Is the middle man facing redundancy? Or does he simply need to lower his prices? Direct client-to-product contact now exists in a number of areas including the property market as consumers look for ways to keep the horrendous costs associated with moving house to a minimum.

Joining the growing ranks of private press advertising is Residential Direct, a new publication for the property market. Covering central and South-west London, it hopes to offer a serious alternative to the estate agent. For pounds 199 you will get an advertisement with glossy colour photographs in the pages of a "prestigious monthly magazine".

Leader of the pack in selling through the small ads is Loot (pounds 1). Loot took some time to enter the public consicousness, but now it has a significant place in the market. A standard advertisment is free, but for pounds 59.99 its private sale service includes a boxed advertisement for 60 days, a "for sale" board, information pack, and access to free legal advice for any problems.

Estate agents, however, do provide a buffer zone and a certain amount of protection. They will help to deter the casual Sunday afternoon viewer from bothering you and they can provide a safety net when it comes to those with thoughts other than a property purchase on their mind.

But Hugh Dunsmore-Hardy, of the National Association of Estate Agents, considers the biggest risk in private advertising is "missing the opportunity to reach the widest possible audience, by way of a good estate agent who has the market at his or her fingertips, and who can achieve the best possible price. Invariably, the difference an agent can make to the eventual selling price will cover any commission".

Another use is, of course, the agent's expertise concerning valuation, but with many offers of "free valuation - no obligation" dropping through front doors nationwide, there is nothing to be lost in simply using them for this service.

Mark Clayton, of Residential Direct, acknowledges that there is still a role for some of the big agents, but sees it diminishing in much the same way as financial services have moved over to direct telephone business in recent years.

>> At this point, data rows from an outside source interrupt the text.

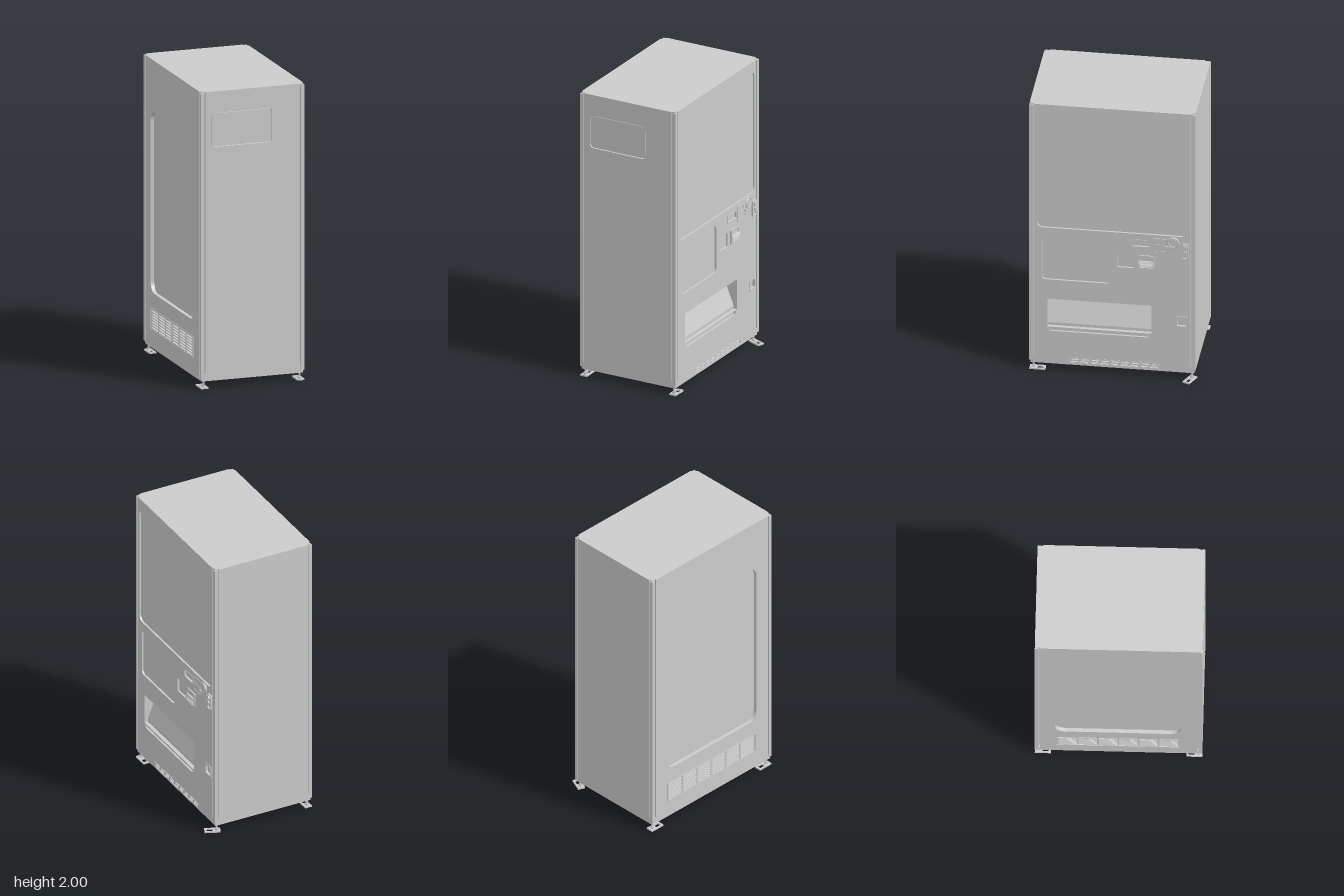
import * as THREE from 'three';

const mat = new THREE.MeshStandardMaterial({ color: 0xcccccc, side: THREE.DoubleSide });

// Rounded rectangle outline (r = 0 gives square corners)
function outline(x0, x1, y0, y1, r = 0, path = new THREE.Path()) {
  if (!r) {
    return path.moveTo(x0, y0).lineTo(x1, y0).lineTo(x1, y1).lineTo(x0, y1).closePath();
  }
  path.moveTo(x0 + r, y0).lineTo(x1 - r, y0);
  path.absarc(x1 - r, y0 + r, r, -Math.PI / 2, 0);
  path.absarc(x1 - r, y1 - r, r, 0, Math.PI / 2);
  path.absarc(x0 + r, y1 - r, r, Math.PI / 2, Math.PI);
  path.absarc(x0 + r, y0 + r, r, Math.PI, Math.PI * 1.5);
  return path;
}

function add(parent, name, geometry, x = 0, y = 0, z = 0) {
  const mesh = new THREE.Mesh(geometry, mat);
  mesh.name = name;
  mesh.position.set(x, y, z);
  parent.add(mesh);
  return mesh;
}

// Box given by its limits
function block(parent, name, x0, x1, y0, y1, z0, z1) {
  return add(parent, name, new THREE.BoxGeometry(x1 - x0, y1 - y0, z1 - z0),
    (x0 + x1) / 2, (y0 + y1) / 2, (z0 + z1) / 2);
}

// Sheet with holes, reaching from z0 to z1
function sheet(parent, name, [x0, x1, y0, y1, r], holes, z0, z1) {
  const shape = outline(x0, x1, y0, y1, r, new THREE.Shape());
  shape.holes = holes.map(h => (Array.isArray(h) ? outline(...h) : h));
  const geometry = new THREE.ExtrudeGeometry(shape, { depth: z1 - z0, bevelEnabled: false, curveSegments: 8 });
  return add(parent, name, geometry, 0, 0, z0);
}

// Side of the cabinet: local x runs across it, local z points outward
function side(parent, name, angle) {
  const g = new THREE.Group();
  g.name = name;
  g.rotation.y = angle;
  parent.add(g);
  return g;
}

function slanted(x, y, w, h, lean) {
  return new THREE.Path().moveTo(x, y).lineTo(x + w, y).lineTo(x + w + lean, y + h).lineTo(x + lean, y + h).closePath();
}

function buildSalesFace(root) {
  const g = side(root, 'salesFace', Math.PI / 2);
  const slot = [-0.45, 0.235, 0.33, 0.54];
  const vents = [];
  for (let row = 0; row < 2; row++) {
    for (let i = 0; i < 9; i++) vents.push(slanted(-0.3 + row * 0.008 + i * 0.066, 0.076 + row * 0.017, 0.05, 0.011, 0.006));
  }
  sheet(g, 'frontSkin', [-0.538, 0.49, 0.07, 2], [
    [-0.52, 0.47, 1.075, 1.92, 0.04], [-0.485, -0.035, 0.685, 1.015, 0.025],
    slot, [-0.435, 0.215, 0.3, 0.325], [0.01, 0.115, 0.815, 0.91],
    [0.11, 0.225, 0.98, 1.027], [0.405, 0.465, 0.405, 0.465, 0.006], ...vents,
  ], 0.337, 0.35);
  sheet(g, 'frontBacking', [-0.55, 0.505, 0.05, 1.99], [slot], 0.23, 0.337);

  // Sloped chute inside the delivery slot
  const chute = new THREE.Shape().moveTo(0.23, 0.33).lineTo(0.325, 0.33).lineTo(0.325, 0.35).lineTo(0.25, 0.54).lineTo(0.23, 0.54);
  const chuteMesh = add(g, 'deliveryChute', new THREE.ExtrudeGeometry(chute, { depth: 0.685, bevelEnabled: false }), 0.235, 0, 0);
  chuteMesh.rotation.y = -Math.PI / 2;

  // Trapezoid frame round the lower vents
  const frame = new THREE.Shape().moveTo(-0.325, 0.07).lineTo(0.29, 0.07).lineTo(0.27, 0.11).lineTo(-0.308, 0.11);
  frame.holes = [new THREE.Path().moveTo(-0.313, 0.074).lineTo(0.278, 0.074).lineTo(0.263, 0.106).lineTo(-0.302, 0.106)];
  add(g, 'ventFrame', new THREE.ExtrudeGeometry(frame, { depth: 0.003, bevelEnabled: false }), 0, 0, 0.349);

  // Coin plate with dial and button outline
  sheet(g, 'coinPlate', [0.245, 0.405, 0.935, 1.05, 0.008], [
    [0.262, 0.335, 0.955, 0.972, 0.005], [0.262, 0.325, 1.005, 1.032, 0.008],
  ], 0.35, 0.354);
  add(g, 'coinDial', new THREE.TorusGeometry(0.034, 0.007, 8, 24), 0.38, 1.03, 0.356);
  const dial = add(g, 'coinDialCap', new THREE.CylinderGeometry(0.027, 0.027, 0.014, 24), 0.38, 1.03, 0.355);
  dial.rotation.x = Math.PI / 2;
  block(g, 'returnLever', 0.33, 0.365, 0.985, 1.0, 0.35, 0.364);
  sheet(g, 'displayFrame', [0.105, 0.23, 0.975, 1.032], [[0.112, 0.223, 0.982, 1.025]], 0.349, 0.353);

  // Note reader with an overhanging mouth
  sheet(g, 'noteReader', [0.148, 0.255, 0.815, 0.917, 0.006], [
    [0.16, 0.243, 0.872, 0.902, 0.008], [0.158, 0.245, 0.825, 0.855],
  ], 0.35, 0.358);
  const mouth = new THREE.Shape().moveTo(0.35, 0.86).lineTo(0.368, 0.86).lineTo(0.36, 0.875).lineTo(0.35, 0.875);
  add(g, 'noteMouth', new THREE.ExtrudeGeometry(mouth, { depth: 0.1, bevelEnabled: false }), 0.252, 0, 0).rotation.y = -Math.PI / 2;
  for (let i = 0; i < 3; i++) block(g, 'noteReaderRib', 0.16, 0.243, 0.828 + i * 0.009, 0.832 + i * 0.009, 0.35, 0.368);

  // Door lock
  sheet(g, 'lockPlate', [0.43, 0.483, 0.91, 1.027, 0.015], [[0.44, 0.473, 0.918, 0.945, 0.01]], 0.35, 0.36);
  for (const [y, r] of [[1.0, 0.018], [0.965, 0.014]]) {
    add(g, 'lockBarrel', new THREE.CylinderGeometry(r, r, 0.02, 20), 0.457, y, 0.36).rotation.x = Math.PI / 2;
  }
  sheet(g, 'coinReturnFrame', [0.395, 0.475, 0.393, 0.477, 0.01], [[0.405, 0.465, 0.405, 0.465, 0.006]], 0.349, 0.355);
}

function buildRearFace(root) {
  const g = side(root, 'rearFace', -Math.PI / 2);
  const grill = [];
  for (let row = 0; row < 7; row++) {
    for (let col = 0; col < 6; col++) {
      const x = -0.37 + col * 0.132, y = 0.19 + row * 0.0185;
      grill.push([x, x + 0.12, y, y + 0.011]);
    }
  }
  sheet(g, 'rearSkin', [-0.49, 0.538, 0.07, 2], [[-0.39, 0.43, 0.43, 1.65, 0.07], ...grill], 0.345, 0.37);
  sheet(g, 'rearGrillFrame', [-0.39, 0.43, 0.178, 0.324], [[-0.383, 0.423, 0.185, 0.317]], 0.369, 0.373);
}

// Levelling foot: bracket, threaded rod and slotted floor plate
function buildFoot(root, sx, sz, turn) {
  const g = new THREE.Group();
  g.name = 'foot';
  g.position.set(sx > 0 ? 0.325 : -0.343, 0, sz > 0 ? 0.545 : -0.5);
  add(g, 'footBracket', new THREE.BoxGeometry(0.056, 0.032, 0.056), -sx * 0.004, 0.086, -sz * 0.004);
  add(g, 'footRod', new THREE.CylinderGeometry(0.007, 0.007, 0.08, 12), 0, 0.044, 0);
  add(g, 'footNut', new THREE.CylinderGeometry(0.014, 0.014, 0.01, 6), 0, 0.016, 0);
  const plate = new THREE.Group();
  plate.rotation.y = turn;
  plate.name = 'footPlate';
  const mesh = sheet(plate, 'floorPlate', [-0.025, 0.025, -0.08, 0.025], [[-0.014, 0.014, -0.066, -0.026, 0.004]], 0, 0.01);
  mesh.rotation.x = -Math.PI / 2;
  g.add(plate);
  root.add(g);
}

export function createModel() {
  const root = new THREE.Group();
  root.name = 'vendingMachine';

  // Cabinet core, base skirt and roof
  block(root, 'cabinetCore', -0.345, 0.23, 0.05, 1.985, -0.505, 0.55);
  block(root, 'baseSkirt', -0.362, 0.342, 0.05, 0.072, -0.517, 0.562);
  block(root, 'roof', -0.362, 0.342, 1.98, 2, -0.517, 0.562);

  // Corner posts, separated from the skins by narrow grooves
  for (const x of [-0.37, 0.324]) {
    for (const z of [-0.525, 0.544]) block(root, 'cornerPost', x, x + 0.026, 0.07, 1.992, z, z + 0.026);
  }

  buildSalesFace(root);
  buildRearFace(root);

  // Plain flanks, one with a shallow label recess
  const labelled = side(root, 'labelFlank', 0);
  sheet(labelled, 'flankSkin', [-0.339, 0.319, 0.07, 2], [[-0.295, 0.125, 1.625, 1.855, 0.03]], 0.55, 0.57);
  sheet(labelled, 'labelPlate', [-0.291, 0.121, 1.629, 1.851, 0.027], [], 0.55, 0.566);
  const plain = side(root, 'plainFlank', Math.PI);
  sheet(plain, 'flankSkin', [-0.319, 0.339, 0.07, 2], [], 0.505, 0.525);

  buildFoot(root, -1, 1, Math.PI);
  buildFoot(root, 1, 1, Math.PI);
  buildFoot(root, -1, -1, 0);
  buildFoot(root, 1, -1, -Math.PI * 0.63 + Math.PI);
  return root;
}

But, argues Hugh Dunsmore-Hardy, "the whole concept of such a magazine is flawed, simply by its price. Why would potential purchasers spend pounds 3 on a magazine, when information is free from estate agents anywhere in the country?" But as one of the favourite pastimes of the home-owing British public is peering through estate agents' windows, not least to see how much their own home may be worth, to do so in the comfort of one's own sofa, with a glossy magazine, may just be worth pounds 3.